The award follows a long process of community consultation, which included the assessment of the sky darkness and an audit of all the external lights on Sark. A comprehensive lighting management plan was created by lighting Jim Patterson of the Institute of Lighting Engineers, and many local residents and businesses have altered their lighting to make them more dark sky friendly, ensuring that as little light as possible spills upwards where it can drown out the starlight.

Caption: “The Milky Way above the Seigneur’s Mill on Sark”. Image Credit: Martin Morgan-Taylor

The government of Sark, the Chief Pleas, were supportive from the start. Conseilleur Paul Williams, chair of the Agriculture Committee, which oversees environmental matters, said: “Sark becoming the world’s first dark sky island is a tremendous feather in our environmental cap, which can only enhance our appeal. Sark is a wonderful island and this recognition will bring our uniqueness and beauty to a wider audience.”

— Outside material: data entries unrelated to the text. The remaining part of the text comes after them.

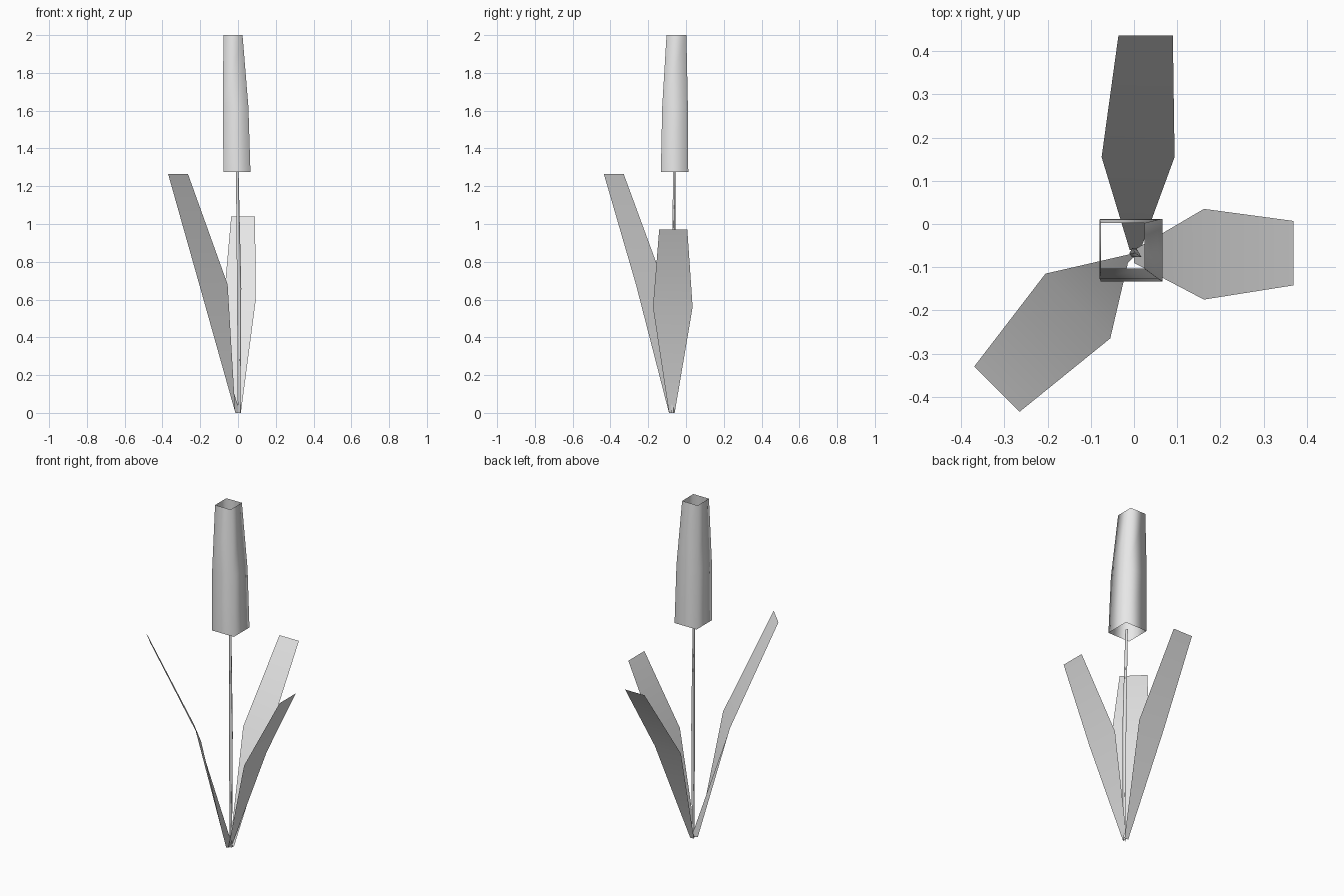
import bpy
import math

cube = bpy.data.objects.get("Cube")
if cube:
    bpy.data.objects.remove(cube, do_unlink=True)

grey = bpy.data.materials.new("light_grey")
grey.use_nodes = True
colour = (0.8, 0.8, 0.8, 1)
grey.diffuse_color = colour
grey.node_tree.nodes["Principled BSDF"].inputs["Base Color"].default_value = colour


def loft(name, rows, closed):
    """Skin consecutive rows of points with quads, smooth shaded."""
    n = len(rows[0])
    verts = [p for row in rows for p in row]
    faces = []
    for r in range(len(rows) - 1):
        for i in range(n if closed else n - 1):
            j = (i + 1) % n
            faces.append((r * n + i, r * n + j, (r + 1) * n + j, (r + 1) * n + i))
    mesh = bpy.data.meshes.new(name)
    mesh.from_pydata(verts, [], faces)
    mesh.materials.append(grey)
    mesh.polygons.foreach_set("use_smooth", [True] * len(faces))
    obj = bpy.data.objects.new(name, mesh)
    bpy.context.collection.objects.link(obj)
    return obj


def rectangle(x0, x1, y0, y1, z):
    return [(x0, y0, z), (x1, y0, z), (x1, y1, z), (x0, y1, z)]


def triangle(x, y, z, radius):
    angles = [math.radians(a) for a in (90, 210, 330)]
    return [(x + radius * math.cos(a), y + radius * math.sin(a), z) for a in angles]


# Flower head: open four-sided sleeve, narrower at the top
loft("flower_head", [
    rectangle(-0.077, 0.066, -0.133, 0.012, 1.275),
    rectangle(-0.08, 0.055, -0.126, 0.01, 1.62),
    rectangle(-0.077, 0.024, -0.103, 0.002, 2.0),
], True)

# Stem: slim three-sided stalk with a slight lean
loft("stem", [
    triangle(0.006, -0.072, 0.0, 0.008),
    triangle(0.006, -0.07, 0.66, 0.013),
    triangle(-0.004, -0.064, 1.29, 0.008),
], True)

# Leaves: thin blades, each a base, a wide middle and a blunt tip
loft("left_leaf", [
    [(0.0, -0.09, 0), (0.0, -0.06, 0)],
    [(0.162, -0.175, 0.56), (0.162, 0.035, 0.56)],
    [(0.37, -0.142, 0.97), (0.37, 0.007, 0.97)],
], False)
loft("back_leaf", [
    [(0.015, -0.06, 0), (-0.01, -0.06, 0)],
    [(0.094, 0.155, 0.6), (-0.075, 0.155, 0.6)],
    [(0.09, 0.437, 1.04), (-0.036, 0.437, 1.04)],
], False)
loft("front_right_leaf", [
    [(0.012, -0.065, 0), (-0.014, -0.09, 0)],
    [(-0.205, -0.115, 0.68), (-0.055, -0.265, 0.68)],
    [(-0.37, -0.33, 1.265), (-0.265, -0.435, 1.265)],
], False)
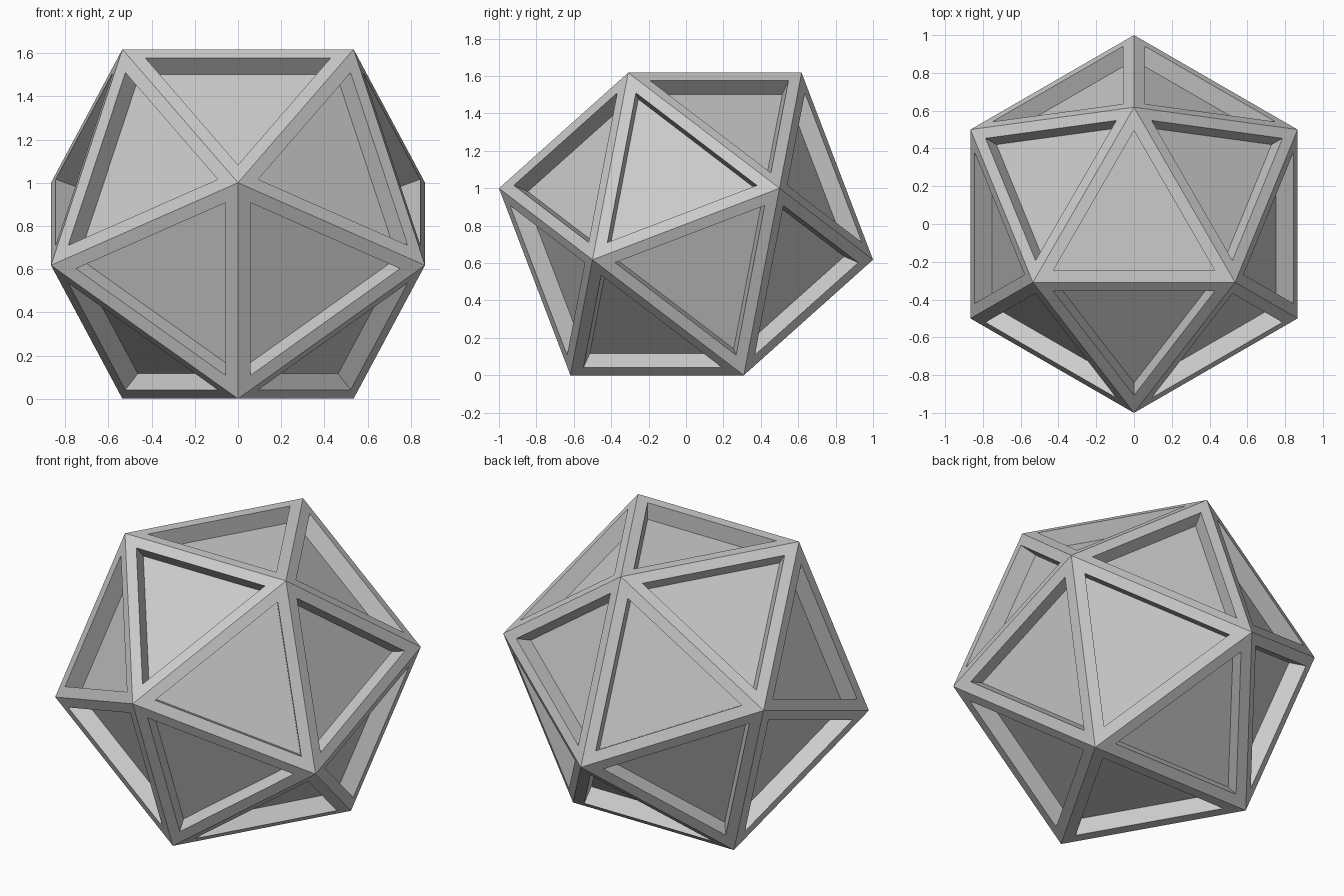
import bpy, bmesh
from math import cos, sin, radians

if "Cube" in bpy.data.objects:
    bpy.data.objects.remove(bpy.data.objects["Cube"])

R_CAP, R_MID = 0.618, 1.0      # ring radii of an icosahedron resting on a face
RIM, DEPTH = 0.062, 0.10       # frame width and panel recess

# Four triangular rings: (radius, height, start angle)
rings = [(R_CAP, 0.0, 30), (R_MID, 0.618, 90), (R_MID, 1.0, 30), (R_CAP, 1.618, 90)]

bm = bmesh.new()
for r, z, start in rings:
    for k in range(3):
        a = radians(start + 120 * k)
        bm.verts.new((r * cos(a), r * sin(a), z))
bmesh.ops.convex_hull(bm, input=bm.verts[:])
bmesh.ops.recalc_face_normals(bm, faces=bm.faces[:])

# Frame each triangle, then push its panel straight inward
panels = bm.faces[:]
bmesh.ops.inset_individual(bm, faces=panels, thickness=RIM, use_even_offset=True)
for f in panels:
    f.normal_update()
    offset = f.normal * -DEPTH
    new = bmesh.ops.extrude_discrete_faces(bm, faces=[f])["faces"][0]
    bmesh.ops.translate(bm, verts=new.verts[:], vec=offset)

mesh = bpy.data.meshes.new("panelled_icosahedron")
bm.to_mesh(mesh)
bm.free()
bpy.context.collection.objects.link(bpy.data.objects.new("panelled_icosahedron", mesh))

This designation means that Sark joins the select group of international sites chosen for their dark skies, including Galloway Forest Dark Sky Park, which became Europe’s first International Dark Sky Park in November 2009.

Steve Owens, the dark sky development officer who led Sark’s application to the IDA, recognises the benefits that this might have for the community on Sark: “This is an ideal opportunity to bring stargazers to the island throughout the year, and I think that Sark is about to see a boom in astro-tourism, especially in the winter months. We’ve seen a surge of public interest in astronomy in recent years, with the International Year of Astronomy in 2009 and more recently with the success of BBC Stargazing Live, and it’s great that places like Sark and Galloway Forest Dark Sky Park are allowing people from towns and cities to come and experience a dark sky”.

FURTHER INFORMATION

Sark Tourism: http://sark.info/

International Dark-sky association: http://www.darksky.org/

Campaign for Dark Skies: http://www.britastro.org/dark-skies/

Star Counting

The Campaign to Protect Rural England (CPRE), in conjunction with the British Astronomical Association‘s Campaign for Dark Skies, has recently announced their 2011 Star Count Project.

Star Count Week 2011 (from CPRE website)

Star Count Week (Monday 31 January – Sunday 06 February 2011) aims to get you outside and looking up, specifically to assess how dark – or light – your sky is.

The technique is simple. 1. Find Orion. 2. Count all the stars you can see within the main rectangle formed by Betelgeuse, Bellatrix, Rigel and Saiph, the four stars that make up Orion’s shoulders and feet. (Don’t count the three bright belt stars). 3. Tell the CPRE.

That’s it. By counting how many you can see, astronomers can calculate your sky’s limiting magnitude, or the brightness of the faintest stars you can see. It’s a very simple – and rewarding – project to take part in.

There are other annual star count programmes, such as GLOBE at Night (March 22 – April 4 2011) which I blogged about during their 2010 event. You can also get more involved and conduct a detailed dark sky survey, or take part in local activities such as the Peak District National Park’s Orion in the Peak project